Just weeks after the summit between Presidents Biden and Putin in Geneva, Russian hackers have been accused of hacking Synnex, a contractor for the Republican National Committee (RNC). According to investigators in the case, the hack was carried out by the Russian Foreign Intelligence Service (SVR), the same Russian agency which hacked the Democratic National Committee, the RNC's counterpart, in 2016.

While the extent and motive of the hack remains unclear, the RNC has said that none of its data was accessed. These attacks come after President Biden called on Vladimir Putin to "rein in" cyberattacks against the United States. But while Russia has denied responsibility for the hacks, Putin argued in a July 3rd national security speech that Russia "considers it legitimate to take symmetrical and asymmetric measures" to counter the "unfriendly actions" of foreign states. (New York Times, July 6, 2021)

During his visit to Indonesia, Russian Foreign Minister Sergei Lavrov expressed his support for ASEAN efforts to bring about peace in Myanmar. Meeting with Indonesia's foreign minister, Retno Marsudi, Lavrov argued that ASEAN's position on Myanmar is "a basis for restoring the situation back to normalcy." Marsudi in turn highlighted the importance of implementing the five-point consensus which was agreed upon by Myanmar and ASEAN representatives, and called on Russia to support ASEAN efforts. Lavrov also called for a deepening of economic and political ties, in light of the fact that Indonesia will hold the presidency of the G20 starting next year. Russia and Indonesia likewise also agreed to cooperate on COVID-19 vaccines. (Associated Press, July 6, 2021)

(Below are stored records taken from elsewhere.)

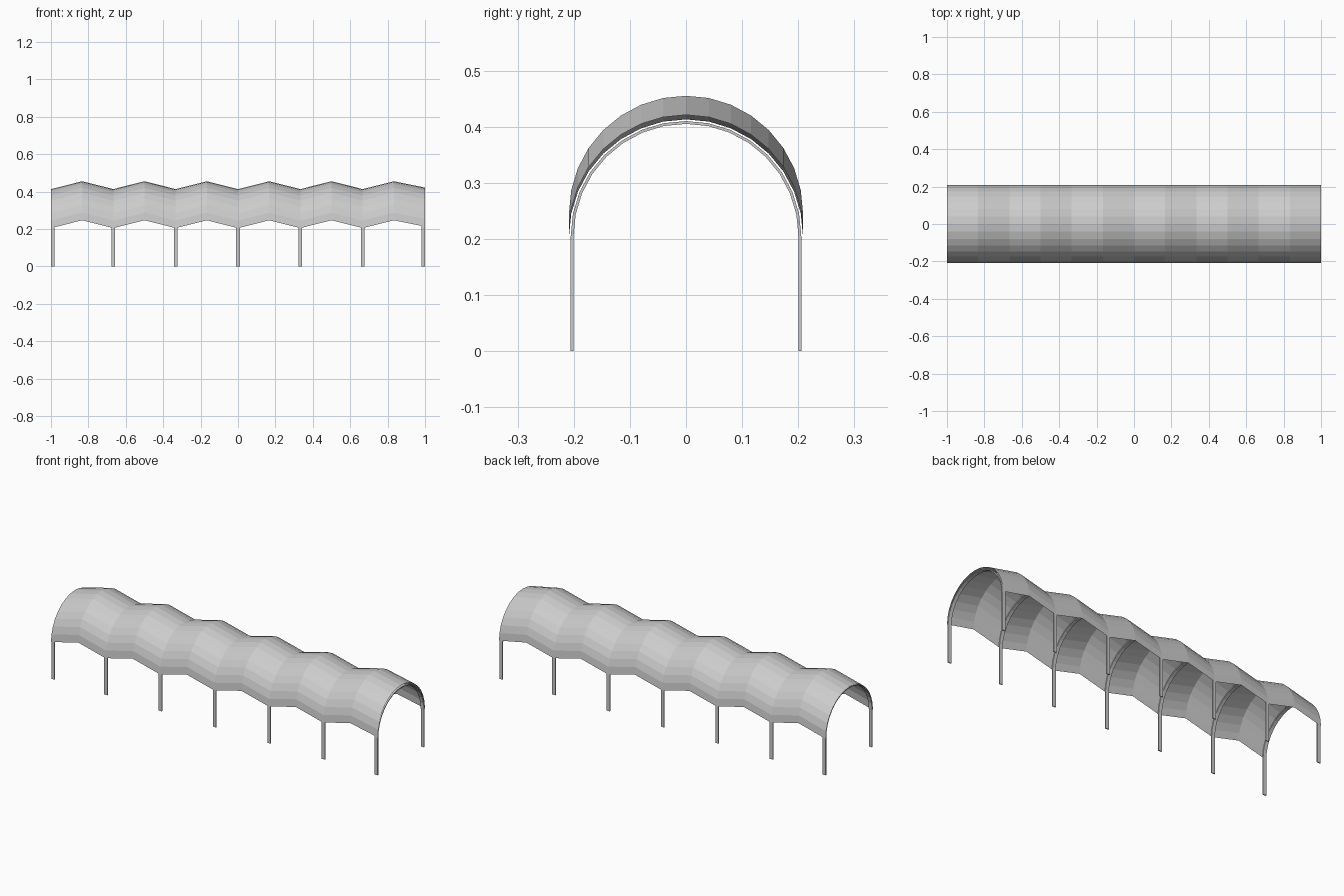
import bpy, bmesh, math

if "Cube" in bpy.data.objects:
    bpy.data.objects.remove(bpy.data.objects["Cube"])

SEG = 16          # facets around each half circle
BASE = 0.2045     # height where the arch springs from the legs
BAYS = 6


def arch(radius, z):
    """Half circle in the y-z plane, from -y over the top to +y."""
    return [(-radius * math.cos(math.pi * i / SEG),
             z + radius * math.sin(math.pi * i / SEG)) for i in range(SEG + 1)]


def make_object(name, bm):
    mesh = bpy.data.meshes.new(name)
    bm.to_mesh(mesh)
    bm.free()
    obj = bpy.data.objects.new(name, mesh)
    bpy.context.collection.objects.link(obj)
    return obj


def skin(bm, rings, closed):
    """Bridge successive point rings with quads."""
    rows = [[bm.verts.new(p) for p in ring] for ring in rings]
    for a, b in zip(rows, rows[1:]):
        n = len(a)
        for j in range(n if closed else n - 1):
            k = (j + 1) % n
            bm.faces.new((a[j], b[j], b[k], a[k]))
    return rows


# Canopy: thin arched sheet that zigzags up and down along its length
rings = []
for i in range(2 * BAYS + 1):
    x = -1 + i / BAYS
    rise = 0.042 if i % 2 else 0.0
    if i == 2 * BAYS:
        rise = 0.008      # right end stops slightly above the valley
    rings.append([(x, y, z) for y, z in arch(0.2085, BASE + rise)])
bm = bmesh.new()
skin(bm, rings, False)
make_object("canopy", bm)

# Hoops: flat bars bent into an arch with straight legs to the ground
HALF = 0.01
for i in range(BAYS + 1):
    x = max(-1 + HALF, min(1 - HALF, -1 + 2 * i / BAYS))
    paths = []
    for r in (0.2055, 0.2005):
        paths.append([(-r, 0)] + arch(r, BASE) + [(r, 0)])
    rings = [[(x - HALF, *o), (x + HALF, *o), (x + HALF, *n), (x - HALF, *n)]
             for o, n in zip(*paths)]
    bm = bmesh.new()
    rows = skin(bm, rings, True)
    bm.faces.new(rows[0])
    bm.faces.new(rows[-1])
    bmesh.ops.recalc_face_normals(bm, faces=bm.faces)
    make_object(f"support_hoop_{i + 1}", bm)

Amid a U.S. drawdown of forces and growing activism by the militant Taliban movement, the government of Tajikistan has called on its allies in the Collective Security Treaty Organisation (CSTO) to assist in defending the increasingly restive Tajik-Afghan border. According to Hasan Sultanov, the permanent representative of Tajikistan to the CSTO, "The situation requires that we accurately react within the rules of the CSTO treaty, including taking active measures to strengthen the southern border." President Putin has promised to support Tajikistan bilaterally or through the CSTO in case of an escalation of hostilities on the Tajik-Afghan border. Russian Foreign Minister Sergei Lavrov has already announced that Russia began talks within the CSTO format to solve the "Afghanistan question." (Novaya Gazeta, July 7, 2021)